The Way It Is

There’s a thread you follow. It goes among
things that change. But it doesn’t change.
People wonder about what you are pursuing.
You have to explain about the thread.
But it is hard for others to see.
While you hold it you can’t get lost.
Tragedies happen; people get hurt
or die; and you suffer and get old.
Nothing you do can stop time’s unfolding.
You don’t ever let go of the thread.

By William Stafford, from The Way It Is, 1998

Monday, January 9, 2012

Sitting In The Orchard, by Jelaluddin Rumi

Hello Poets,
Rumi imagining more, the taste and scent of reality.

Sitting In The Orchard

A man sits in an orchard, fruit trees full
and the vines plump. He has his head
on his knee; his eyes are closed.

His friend says, “Why stay sunk in mystical
meditation when the world is like this?
Such visible grace.”

He replies, “The outer is an elaboration
of the inner. I prefer the origin.”

Natural beauty is a tree limb reflected
in the water of a creek, quivering there, not
there. The growing that moves in the soul

is more real than tree limbs and reflections.
We laugh and feel happy or sad over all this.

Try instead to get a scent
of the true orchard. Taste the vineyard
within the vineyard.
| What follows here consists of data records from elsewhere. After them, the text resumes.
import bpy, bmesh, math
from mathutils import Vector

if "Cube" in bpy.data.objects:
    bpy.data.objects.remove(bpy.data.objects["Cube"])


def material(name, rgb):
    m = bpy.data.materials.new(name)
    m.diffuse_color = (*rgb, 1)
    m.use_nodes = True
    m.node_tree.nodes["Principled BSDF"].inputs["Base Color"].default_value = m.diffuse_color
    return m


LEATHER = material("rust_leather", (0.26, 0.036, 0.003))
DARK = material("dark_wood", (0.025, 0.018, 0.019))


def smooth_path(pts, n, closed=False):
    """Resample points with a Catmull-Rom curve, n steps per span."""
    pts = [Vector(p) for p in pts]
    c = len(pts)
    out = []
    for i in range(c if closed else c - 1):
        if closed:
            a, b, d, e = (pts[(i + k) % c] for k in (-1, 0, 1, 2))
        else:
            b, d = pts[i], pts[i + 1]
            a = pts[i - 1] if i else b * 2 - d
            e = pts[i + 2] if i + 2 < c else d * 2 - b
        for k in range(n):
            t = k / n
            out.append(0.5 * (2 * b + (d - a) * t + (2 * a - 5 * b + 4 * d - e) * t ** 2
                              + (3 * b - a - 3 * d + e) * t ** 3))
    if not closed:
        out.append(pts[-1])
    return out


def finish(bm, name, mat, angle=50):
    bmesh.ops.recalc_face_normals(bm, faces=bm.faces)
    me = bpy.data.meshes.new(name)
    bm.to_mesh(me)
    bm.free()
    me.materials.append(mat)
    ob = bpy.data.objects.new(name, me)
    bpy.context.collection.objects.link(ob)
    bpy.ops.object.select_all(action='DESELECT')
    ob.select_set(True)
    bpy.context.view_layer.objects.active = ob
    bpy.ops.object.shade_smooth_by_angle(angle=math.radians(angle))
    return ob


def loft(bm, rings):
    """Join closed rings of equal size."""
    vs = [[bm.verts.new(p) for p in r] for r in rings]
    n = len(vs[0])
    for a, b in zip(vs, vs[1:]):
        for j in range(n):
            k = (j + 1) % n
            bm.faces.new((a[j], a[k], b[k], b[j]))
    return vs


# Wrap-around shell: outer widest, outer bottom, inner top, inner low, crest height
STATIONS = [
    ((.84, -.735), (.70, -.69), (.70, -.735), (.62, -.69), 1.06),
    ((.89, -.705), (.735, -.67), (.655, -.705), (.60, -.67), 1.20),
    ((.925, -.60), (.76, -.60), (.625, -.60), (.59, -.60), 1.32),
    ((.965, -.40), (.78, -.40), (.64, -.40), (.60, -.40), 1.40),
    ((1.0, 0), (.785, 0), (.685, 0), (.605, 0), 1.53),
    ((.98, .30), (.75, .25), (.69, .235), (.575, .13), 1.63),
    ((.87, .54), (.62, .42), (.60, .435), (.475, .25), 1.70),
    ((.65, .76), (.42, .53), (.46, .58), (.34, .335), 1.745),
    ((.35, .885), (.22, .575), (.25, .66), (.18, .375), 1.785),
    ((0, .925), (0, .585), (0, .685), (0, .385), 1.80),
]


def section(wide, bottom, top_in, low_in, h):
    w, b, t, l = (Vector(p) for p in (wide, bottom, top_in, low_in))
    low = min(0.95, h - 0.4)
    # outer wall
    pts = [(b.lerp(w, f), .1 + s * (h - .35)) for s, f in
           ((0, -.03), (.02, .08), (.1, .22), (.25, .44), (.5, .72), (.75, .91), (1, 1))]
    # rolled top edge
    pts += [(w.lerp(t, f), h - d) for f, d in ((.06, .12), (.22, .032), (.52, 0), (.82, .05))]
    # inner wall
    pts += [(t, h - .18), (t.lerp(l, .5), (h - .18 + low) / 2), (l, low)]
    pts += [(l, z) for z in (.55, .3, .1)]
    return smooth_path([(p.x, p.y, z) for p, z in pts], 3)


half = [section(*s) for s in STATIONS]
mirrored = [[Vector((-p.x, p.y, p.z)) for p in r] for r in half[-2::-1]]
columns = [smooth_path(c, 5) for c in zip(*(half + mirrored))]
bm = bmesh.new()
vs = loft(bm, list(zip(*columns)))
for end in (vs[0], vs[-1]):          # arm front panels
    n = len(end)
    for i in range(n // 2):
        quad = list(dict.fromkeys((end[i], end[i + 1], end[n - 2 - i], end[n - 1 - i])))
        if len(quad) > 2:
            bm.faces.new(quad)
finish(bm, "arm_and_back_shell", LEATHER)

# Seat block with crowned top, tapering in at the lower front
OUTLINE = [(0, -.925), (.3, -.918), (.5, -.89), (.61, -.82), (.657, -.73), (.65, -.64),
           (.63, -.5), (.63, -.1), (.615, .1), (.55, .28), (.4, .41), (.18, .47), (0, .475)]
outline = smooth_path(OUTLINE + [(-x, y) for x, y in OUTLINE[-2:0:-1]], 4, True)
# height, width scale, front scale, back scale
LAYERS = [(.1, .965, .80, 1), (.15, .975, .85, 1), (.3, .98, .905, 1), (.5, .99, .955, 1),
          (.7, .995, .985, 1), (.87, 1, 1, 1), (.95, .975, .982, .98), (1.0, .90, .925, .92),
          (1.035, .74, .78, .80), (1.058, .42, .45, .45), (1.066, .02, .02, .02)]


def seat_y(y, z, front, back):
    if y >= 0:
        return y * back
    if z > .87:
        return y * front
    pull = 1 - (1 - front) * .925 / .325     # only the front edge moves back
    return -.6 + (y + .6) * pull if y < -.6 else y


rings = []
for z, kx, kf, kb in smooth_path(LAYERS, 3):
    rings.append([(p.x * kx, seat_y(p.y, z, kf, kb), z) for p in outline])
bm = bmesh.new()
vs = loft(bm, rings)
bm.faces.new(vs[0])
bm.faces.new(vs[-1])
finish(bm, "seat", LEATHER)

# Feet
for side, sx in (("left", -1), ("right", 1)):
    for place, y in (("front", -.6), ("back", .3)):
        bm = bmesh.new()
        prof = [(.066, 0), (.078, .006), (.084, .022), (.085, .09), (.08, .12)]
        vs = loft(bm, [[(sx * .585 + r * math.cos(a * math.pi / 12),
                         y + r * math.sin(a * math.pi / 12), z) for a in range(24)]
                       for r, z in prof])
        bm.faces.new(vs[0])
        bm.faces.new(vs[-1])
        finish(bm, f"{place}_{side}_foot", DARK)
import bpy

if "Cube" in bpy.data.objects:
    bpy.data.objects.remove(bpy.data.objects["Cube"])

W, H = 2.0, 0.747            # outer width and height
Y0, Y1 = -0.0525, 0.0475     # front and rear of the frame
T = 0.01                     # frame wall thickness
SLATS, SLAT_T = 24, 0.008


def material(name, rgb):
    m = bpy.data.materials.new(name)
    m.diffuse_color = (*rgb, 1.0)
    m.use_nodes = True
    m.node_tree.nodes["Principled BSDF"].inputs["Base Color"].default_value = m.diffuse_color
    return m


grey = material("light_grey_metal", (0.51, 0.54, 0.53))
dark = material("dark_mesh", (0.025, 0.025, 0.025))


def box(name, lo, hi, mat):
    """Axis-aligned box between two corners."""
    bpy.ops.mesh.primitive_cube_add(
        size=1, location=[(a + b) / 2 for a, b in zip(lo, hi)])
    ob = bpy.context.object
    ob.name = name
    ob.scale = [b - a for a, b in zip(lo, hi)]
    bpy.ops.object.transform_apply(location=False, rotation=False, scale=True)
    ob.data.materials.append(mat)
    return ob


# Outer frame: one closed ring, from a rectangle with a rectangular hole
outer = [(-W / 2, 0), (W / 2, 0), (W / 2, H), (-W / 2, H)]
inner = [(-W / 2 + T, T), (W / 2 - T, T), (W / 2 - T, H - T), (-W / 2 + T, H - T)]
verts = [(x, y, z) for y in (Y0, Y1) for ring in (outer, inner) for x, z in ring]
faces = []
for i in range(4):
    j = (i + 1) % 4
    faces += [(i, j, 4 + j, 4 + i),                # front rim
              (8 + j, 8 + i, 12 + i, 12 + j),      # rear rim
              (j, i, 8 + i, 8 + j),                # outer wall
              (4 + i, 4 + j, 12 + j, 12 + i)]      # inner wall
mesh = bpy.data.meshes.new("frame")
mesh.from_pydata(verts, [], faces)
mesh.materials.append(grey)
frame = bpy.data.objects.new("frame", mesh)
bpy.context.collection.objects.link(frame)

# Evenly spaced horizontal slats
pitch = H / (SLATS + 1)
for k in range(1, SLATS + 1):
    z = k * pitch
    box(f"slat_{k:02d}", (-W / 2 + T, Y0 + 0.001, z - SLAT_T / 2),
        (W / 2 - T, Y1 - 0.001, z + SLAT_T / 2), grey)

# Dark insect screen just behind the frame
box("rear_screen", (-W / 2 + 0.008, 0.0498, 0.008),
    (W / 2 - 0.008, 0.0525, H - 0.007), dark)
by Jelaluddin Rumi (1207-1273), from Rumi the Book of Love, 2003
translated from the Persian by Coleman Barks